--- DATASET ---

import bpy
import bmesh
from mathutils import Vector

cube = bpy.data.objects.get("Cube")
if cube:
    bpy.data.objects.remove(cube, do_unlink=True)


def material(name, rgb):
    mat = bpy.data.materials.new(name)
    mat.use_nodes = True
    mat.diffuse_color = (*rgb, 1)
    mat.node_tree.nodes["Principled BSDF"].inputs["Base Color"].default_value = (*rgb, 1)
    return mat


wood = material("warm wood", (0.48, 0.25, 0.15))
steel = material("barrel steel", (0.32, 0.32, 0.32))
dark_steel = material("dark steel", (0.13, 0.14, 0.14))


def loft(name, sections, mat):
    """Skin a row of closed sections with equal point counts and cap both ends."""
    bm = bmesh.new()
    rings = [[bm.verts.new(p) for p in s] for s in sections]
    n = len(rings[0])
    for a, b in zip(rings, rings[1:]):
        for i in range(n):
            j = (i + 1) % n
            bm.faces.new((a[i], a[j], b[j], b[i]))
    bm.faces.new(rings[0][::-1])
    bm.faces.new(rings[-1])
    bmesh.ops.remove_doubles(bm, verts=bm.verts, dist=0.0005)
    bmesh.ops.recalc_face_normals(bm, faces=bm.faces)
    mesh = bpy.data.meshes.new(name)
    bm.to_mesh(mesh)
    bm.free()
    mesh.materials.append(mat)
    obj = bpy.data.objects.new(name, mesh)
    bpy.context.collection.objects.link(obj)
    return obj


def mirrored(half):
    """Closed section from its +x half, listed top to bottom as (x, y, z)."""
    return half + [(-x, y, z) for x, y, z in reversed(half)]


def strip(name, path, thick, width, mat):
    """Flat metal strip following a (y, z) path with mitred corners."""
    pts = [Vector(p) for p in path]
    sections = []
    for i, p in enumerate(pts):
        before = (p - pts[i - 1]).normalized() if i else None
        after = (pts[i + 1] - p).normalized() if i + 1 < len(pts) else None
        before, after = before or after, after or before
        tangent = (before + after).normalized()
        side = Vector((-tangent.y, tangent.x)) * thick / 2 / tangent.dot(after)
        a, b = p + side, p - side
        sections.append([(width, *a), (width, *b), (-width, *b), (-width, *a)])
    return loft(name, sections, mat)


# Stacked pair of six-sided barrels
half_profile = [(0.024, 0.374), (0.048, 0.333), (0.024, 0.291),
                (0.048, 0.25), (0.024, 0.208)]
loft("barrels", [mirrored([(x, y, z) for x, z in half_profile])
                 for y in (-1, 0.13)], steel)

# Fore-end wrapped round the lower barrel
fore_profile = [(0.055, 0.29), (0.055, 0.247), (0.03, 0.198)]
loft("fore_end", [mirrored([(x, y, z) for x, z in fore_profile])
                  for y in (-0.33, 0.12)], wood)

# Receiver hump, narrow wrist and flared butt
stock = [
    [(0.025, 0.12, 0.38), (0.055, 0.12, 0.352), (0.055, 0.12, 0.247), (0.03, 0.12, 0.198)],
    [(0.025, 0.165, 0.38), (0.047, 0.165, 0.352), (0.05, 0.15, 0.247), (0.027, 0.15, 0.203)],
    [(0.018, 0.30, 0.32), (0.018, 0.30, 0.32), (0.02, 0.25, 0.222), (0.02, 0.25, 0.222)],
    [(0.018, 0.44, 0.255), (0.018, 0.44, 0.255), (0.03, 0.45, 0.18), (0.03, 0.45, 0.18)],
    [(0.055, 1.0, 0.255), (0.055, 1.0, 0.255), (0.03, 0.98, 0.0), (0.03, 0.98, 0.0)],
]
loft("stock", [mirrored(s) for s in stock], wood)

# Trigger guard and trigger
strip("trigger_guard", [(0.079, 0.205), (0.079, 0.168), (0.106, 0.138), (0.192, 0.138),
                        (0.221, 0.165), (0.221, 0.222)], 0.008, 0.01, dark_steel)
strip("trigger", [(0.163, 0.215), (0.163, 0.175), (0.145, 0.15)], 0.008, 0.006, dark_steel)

---

INSTRUCTIONS FOR THE TASK
Nothing in the data should be left out when you retype it exactly.

TASK RESULT
import bpy
import bmesh
from mathutils import Vector

cube = bpy.data.objects.get("Cube")
if cube:
    bpy.data.objects.remove(cube, do_unlink=True)


def material(name, rgb):
    mat = bpy.data.materials.new(name)
    mat.use_nodes = True
    mat.diffuse_color = (*rgb, 1)
    mat.node_tree.nodes["Principled BSDF"].inputs["Base Color"].default_value = (*rgb, 1)
    return mat


wood = material("warm wood", (0.48, 0.25, 0.15))
steel = material("barrel steel", (0.32, 0.32, 0.32))
dark_steel = material("dark steel", (0.13, 0.14, 0.14))


def loft(name, sections, mat):
    """Skin a row of closed sections with equal point counts and cap both ends."""
    bm = bmesh.new()
    rings = [[bm.verts.new(p) for p in s] for s in sections]
    n = len(rings[0])
    for a, b in zip(rings, rings[1:]):
        for i in range(n):
            j = (i + 1) % n
            bm.faces.new((a[i], a[j], b[j], b[i]))
    bm.faces.new(rings[0][::-1])
    bm.faces.new(rings[-1])
    bmesh.ops.remove_doubles(bm, verts=bm.verts, dist=0.0005)
    bmesh.ops.recalc_face_normals(bm, faces=bm.faces)
    mesh = bpy.data.meshes.new(name)
    bm.to_mesh(mesh)
    bm.free()
    mesh.materials.append(mat)
    obj = bpy.data.objects.new(name, mesh)
    bpy.context.collection.objects.link(obj)
    return obj


def mirrored(half):
    """Closed section from its +x half, listed top to bottom as (x, y, z)."""
    return half + [(-x, y, z) for x, y, z in reversed(half)]


def strip(name, path, thick, width, mat):
    """Flat metal strip following a (y, z) path with mitred corners."""
    pts = [Vector(p) for p in path]
    sections = []
    for i, p in enumerate(pts):
        before = (p - pts[i - 1]).normalized() if i else None
        after = (pts[i + 1] - p).normalized() if i + 1 < len(pts) else None
        before, after = before or after, after or before
        tangent = (before + after).normalized()
        side = Vector((-tangent.y, tangent.x)) * thick / 2 / tangent.dot(after)
        a, b = p + side, p - side
        sections.append([(width, *a), (width, *b), (-width, *b), (-width, *a)])
    return loft(name, sections, mat)


# Stacked pair of six-sided barrels
half_profile = [(0.024, 0.374), (0.048, 0.333), (0.024, 0.291),
                (0.048, 0.25), (0.024, 0.208)]
loft("barrels", [mirrored([(x, y, z) for x, z in half_profile])
                 for y in (-1, 0.13)], steel)

# Fore-end wrapped round the lower barrel
fore_profile = [(0.055, 0.29), (0.055, 0.247), (0.03, 0.198)]
loft("fore_end", [mirrored([(x, y, z) for x, z in fore_profile])
                  for y in (-0.33, 0.12)], wood)

# Receiver hump, narrow wrist and flared butt
stock = [
    [(0.025, 0.12, 0.38), (0.055, 0.12, 0.352), (0.055, 0.12, 0.247), (0.03, 0.12, 0.198)],
    [(0.025, 0.165, 0.38), (0.047, 0.165, 0.352), (0.05, 0.15, 0.247), (0.027, 0.15, 0.203)],
    [(0.018, 0.30, 0.32), (0.018, 0.30, 0.32), (0.02, 0.25, 0.222), (0.02, 0.25, 0.222)],
    [(0.018, 0.44, 0.255), (0.018, 0.44, 0.255), (0.03, 0.45, 0.18), (0.03, 0.45, 0.18)],
    [(0.055, 1.0, 0.255), (0.055, 1.0, 0.255), (0.03, 0.98, 0.0), (0.03, 0.98, 0.0)],
]
loft("stock", [mirrored(s) for s in stock], wood)

# Trigger guard and trigger
strip("trigger_guard", [(0.079, 0.205), (0.079, 0.168), (0.106, 0.138), (0.192, 0.138),
                        (0.221, 0.165), (0.221, 0.222)], 0.008, 0.01, dark_steel)
strip("trigger", [(0.163, 0.215), (0.163, 0.175), (0.145, 0.15)], 0.008, 0.006, dark_steel)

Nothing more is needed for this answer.